__PROBLEM TO SOLVE__: In the listing that follows, count every line holding the word "dome" and give only the count.

__GIVEN DATA__:
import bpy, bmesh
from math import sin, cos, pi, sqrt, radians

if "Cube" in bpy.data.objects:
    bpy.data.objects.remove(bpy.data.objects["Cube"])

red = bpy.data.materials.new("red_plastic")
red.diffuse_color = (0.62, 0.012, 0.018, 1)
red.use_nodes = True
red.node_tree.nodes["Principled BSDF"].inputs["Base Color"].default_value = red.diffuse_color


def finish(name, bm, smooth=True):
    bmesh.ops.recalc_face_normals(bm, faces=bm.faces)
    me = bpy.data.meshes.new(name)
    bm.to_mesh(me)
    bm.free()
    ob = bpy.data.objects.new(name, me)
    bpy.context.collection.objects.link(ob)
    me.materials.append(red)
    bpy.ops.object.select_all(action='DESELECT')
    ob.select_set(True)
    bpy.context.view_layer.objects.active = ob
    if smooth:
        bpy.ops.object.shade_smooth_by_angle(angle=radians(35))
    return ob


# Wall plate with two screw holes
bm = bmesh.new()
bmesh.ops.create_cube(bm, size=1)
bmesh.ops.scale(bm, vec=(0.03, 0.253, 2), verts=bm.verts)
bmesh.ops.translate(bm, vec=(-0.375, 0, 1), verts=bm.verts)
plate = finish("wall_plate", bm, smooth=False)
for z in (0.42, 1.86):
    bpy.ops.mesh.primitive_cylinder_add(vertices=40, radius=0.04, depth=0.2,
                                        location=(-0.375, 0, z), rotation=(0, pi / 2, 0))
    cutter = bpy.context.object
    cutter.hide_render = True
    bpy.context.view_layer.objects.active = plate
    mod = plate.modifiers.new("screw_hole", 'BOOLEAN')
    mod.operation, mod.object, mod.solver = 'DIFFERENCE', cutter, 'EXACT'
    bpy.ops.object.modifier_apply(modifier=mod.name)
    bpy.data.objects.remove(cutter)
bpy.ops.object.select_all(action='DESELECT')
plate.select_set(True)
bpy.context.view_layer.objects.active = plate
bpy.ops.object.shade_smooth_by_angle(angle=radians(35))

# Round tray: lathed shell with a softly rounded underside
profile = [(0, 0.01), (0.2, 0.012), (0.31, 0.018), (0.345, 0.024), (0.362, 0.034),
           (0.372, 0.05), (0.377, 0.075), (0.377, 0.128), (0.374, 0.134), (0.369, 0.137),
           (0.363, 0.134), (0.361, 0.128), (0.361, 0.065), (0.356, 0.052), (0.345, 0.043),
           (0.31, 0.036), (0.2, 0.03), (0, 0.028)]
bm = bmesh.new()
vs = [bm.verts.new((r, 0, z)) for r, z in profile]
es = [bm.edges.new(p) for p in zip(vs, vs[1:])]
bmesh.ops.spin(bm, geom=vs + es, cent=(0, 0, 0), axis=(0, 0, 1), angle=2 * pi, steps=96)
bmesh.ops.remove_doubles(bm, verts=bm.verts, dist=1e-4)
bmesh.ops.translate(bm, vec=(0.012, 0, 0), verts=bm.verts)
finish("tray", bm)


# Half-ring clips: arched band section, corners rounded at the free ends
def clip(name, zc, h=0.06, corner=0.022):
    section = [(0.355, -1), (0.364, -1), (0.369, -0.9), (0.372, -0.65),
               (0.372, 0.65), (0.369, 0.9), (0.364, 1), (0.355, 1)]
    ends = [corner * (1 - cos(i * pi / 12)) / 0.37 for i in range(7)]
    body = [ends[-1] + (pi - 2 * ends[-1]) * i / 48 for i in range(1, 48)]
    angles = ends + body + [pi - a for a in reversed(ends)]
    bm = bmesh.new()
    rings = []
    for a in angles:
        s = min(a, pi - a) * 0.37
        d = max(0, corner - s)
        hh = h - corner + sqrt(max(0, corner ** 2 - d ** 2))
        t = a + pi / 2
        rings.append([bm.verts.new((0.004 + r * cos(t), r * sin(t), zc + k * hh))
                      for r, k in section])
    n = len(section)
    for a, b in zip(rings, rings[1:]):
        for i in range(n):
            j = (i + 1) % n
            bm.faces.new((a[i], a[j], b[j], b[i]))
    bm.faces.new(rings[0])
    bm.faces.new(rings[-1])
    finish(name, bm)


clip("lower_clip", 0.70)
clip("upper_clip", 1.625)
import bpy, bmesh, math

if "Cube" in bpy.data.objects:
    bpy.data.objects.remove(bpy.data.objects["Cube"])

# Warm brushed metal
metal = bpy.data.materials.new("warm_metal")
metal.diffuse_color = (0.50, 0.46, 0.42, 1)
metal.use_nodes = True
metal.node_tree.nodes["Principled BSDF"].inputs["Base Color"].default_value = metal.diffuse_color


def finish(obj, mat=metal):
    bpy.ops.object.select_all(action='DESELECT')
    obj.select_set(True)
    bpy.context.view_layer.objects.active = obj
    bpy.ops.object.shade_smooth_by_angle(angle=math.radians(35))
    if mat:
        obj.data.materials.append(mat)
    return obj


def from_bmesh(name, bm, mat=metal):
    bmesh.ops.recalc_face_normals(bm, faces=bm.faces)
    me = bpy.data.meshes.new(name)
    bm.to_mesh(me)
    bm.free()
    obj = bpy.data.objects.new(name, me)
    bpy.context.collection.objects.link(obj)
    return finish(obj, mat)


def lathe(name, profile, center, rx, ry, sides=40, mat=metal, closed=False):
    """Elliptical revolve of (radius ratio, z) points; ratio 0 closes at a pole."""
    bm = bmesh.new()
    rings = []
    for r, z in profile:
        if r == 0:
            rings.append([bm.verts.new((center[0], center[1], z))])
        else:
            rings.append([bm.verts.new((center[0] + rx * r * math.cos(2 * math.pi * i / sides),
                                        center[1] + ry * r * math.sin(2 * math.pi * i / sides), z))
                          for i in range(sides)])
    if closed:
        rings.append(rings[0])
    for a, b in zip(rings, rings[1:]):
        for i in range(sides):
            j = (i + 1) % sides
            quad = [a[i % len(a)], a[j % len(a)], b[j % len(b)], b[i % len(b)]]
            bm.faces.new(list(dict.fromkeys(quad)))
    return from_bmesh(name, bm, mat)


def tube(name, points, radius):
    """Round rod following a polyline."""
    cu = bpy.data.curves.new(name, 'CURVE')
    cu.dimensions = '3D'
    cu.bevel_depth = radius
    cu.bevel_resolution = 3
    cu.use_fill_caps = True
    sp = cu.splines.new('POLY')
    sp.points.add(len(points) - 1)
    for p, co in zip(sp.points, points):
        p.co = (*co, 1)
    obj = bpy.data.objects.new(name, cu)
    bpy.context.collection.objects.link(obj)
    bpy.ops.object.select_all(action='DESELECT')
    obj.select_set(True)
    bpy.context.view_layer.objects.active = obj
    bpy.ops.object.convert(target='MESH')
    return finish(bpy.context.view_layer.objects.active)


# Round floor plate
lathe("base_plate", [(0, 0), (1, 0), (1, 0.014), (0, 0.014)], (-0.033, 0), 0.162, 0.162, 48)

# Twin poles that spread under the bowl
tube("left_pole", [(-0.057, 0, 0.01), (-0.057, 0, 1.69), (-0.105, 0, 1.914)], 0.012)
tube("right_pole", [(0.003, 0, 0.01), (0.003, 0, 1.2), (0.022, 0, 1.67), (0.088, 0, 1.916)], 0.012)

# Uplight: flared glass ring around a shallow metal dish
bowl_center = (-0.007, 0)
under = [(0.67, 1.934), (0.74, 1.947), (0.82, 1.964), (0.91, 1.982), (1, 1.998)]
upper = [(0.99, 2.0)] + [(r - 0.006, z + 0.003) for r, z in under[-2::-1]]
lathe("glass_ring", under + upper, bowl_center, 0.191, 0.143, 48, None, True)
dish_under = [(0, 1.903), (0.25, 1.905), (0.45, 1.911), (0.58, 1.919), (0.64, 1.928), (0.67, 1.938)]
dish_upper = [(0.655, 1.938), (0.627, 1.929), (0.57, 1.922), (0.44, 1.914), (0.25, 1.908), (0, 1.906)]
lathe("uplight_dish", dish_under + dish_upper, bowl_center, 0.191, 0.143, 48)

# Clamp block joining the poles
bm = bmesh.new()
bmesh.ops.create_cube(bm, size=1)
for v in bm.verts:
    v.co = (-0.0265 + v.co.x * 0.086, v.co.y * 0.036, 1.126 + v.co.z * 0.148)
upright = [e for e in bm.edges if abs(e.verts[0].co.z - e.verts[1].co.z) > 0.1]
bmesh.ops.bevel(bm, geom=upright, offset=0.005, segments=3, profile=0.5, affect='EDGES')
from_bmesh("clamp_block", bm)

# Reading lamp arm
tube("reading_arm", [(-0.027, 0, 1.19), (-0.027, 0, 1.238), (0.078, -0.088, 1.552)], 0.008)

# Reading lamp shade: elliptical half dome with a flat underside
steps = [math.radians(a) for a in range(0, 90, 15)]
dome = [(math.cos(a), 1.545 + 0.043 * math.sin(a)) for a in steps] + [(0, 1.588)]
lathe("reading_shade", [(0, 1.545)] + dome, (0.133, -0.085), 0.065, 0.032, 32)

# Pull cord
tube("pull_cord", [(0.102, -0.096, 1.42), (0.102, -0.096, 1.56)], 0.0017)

__TASK RESPONSE__: 3